# What needs to be done
Scan the listing for "name" and copy out each line that has it.
··· Data supplied
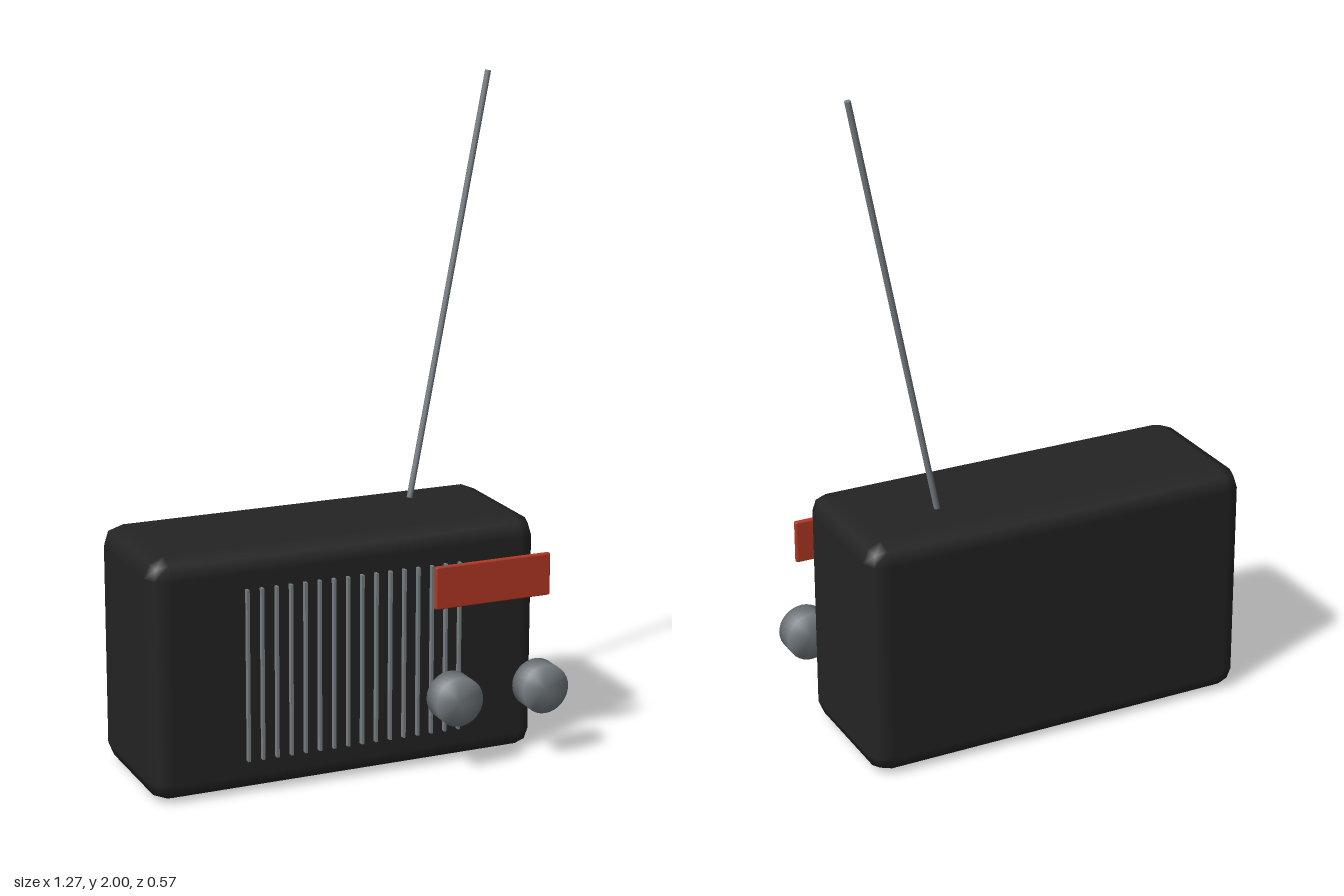
import * as THREE from 'three';
import { RoundedBoxGeometry } from 'three/addons/geometries/RoundedBoxGeometry.js';

const mat = (name, color) => {
  const m = new THREE.MeshStandardMaterial({ color });
  m.name = name;
  return m;
};

export function createModel() {
  const group = new THREE.Group();
  const black = mat('black casing', 0x242424);
  const grey = mat('grey metal', 0x788084);
  const red = mat('red dial', 0xb43824);

  const add = (name, geometry, material, x, y, z) => {
    const mesh = new THREE.Mesh(geometry, material);
    mesh.name = name;
    mesh.position.set(x, y, z);
    group.add(mesh);
    return mesh;
  };

  // Casing with softly bevelled edges
  add('casing', new RoundedBoxGeometry(1.215, 0.727, 0.465, 1, 0.06), black, -0.0275, 0.3635, -0.0525);

  // Speaker grille: a row of thin upright bars
  const bar = new THREE.BoxGeometry(0.008, 0.515, 0.015);
  for (let i = 0; i < 16; i++) {
    add('grilleBar' + (i + 1), bar, grey, -0.355 + i * 0.0443, 0.3675, 0.203);
  }

  // Tuning dial window
  add('tuningDial', new RoundedBoxGeometry(0.373, 0.13, 0.018, 1, 0.005), red, 0.4165, 0.555, 0.204);

  // Knobs: short discs with softened shading
  const knob = new THREE.LatheGeometry(
    [[0, 0], [0.075, 0], [0.075, 0.07], [0, 0.07]].map(([r, y]) => new THREE.Vector2(r, y)), 32);
  knob.rotateX(Math.PI / 2);
  add('volumeKnob', knob, grey, 0.275, 0.225, 0.216);
  add('tuningKnob', knob, grey, 0.556, 0.225, 0.216);

  // Antenna leaning outward and backward
  const from = new THREE.Vector3(0.298, 0.737, -0.122);
  const to = new THREE.Vector3(0.577, 1.998, -0.194);
  const dir = to.clone().sub(from);
  const mid = from.clone().lerp(to, 0.5);
  const antenna = add('antenna', new THREE.CylinderGeometry(0.009, 0.009, dir.length(), 12), grey, mid.x, mid.y, mid.z);
  antenna.quaternion.setFromUnitVectors(new THREE.Vector3(0, 1, 0), dir.normalize());

  return group;
}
······
# Written answer
const mat = (name, color) => {
  m.name = name;
  const add = (name, geometry, material, x, y, z) => {
    mesh.name = name;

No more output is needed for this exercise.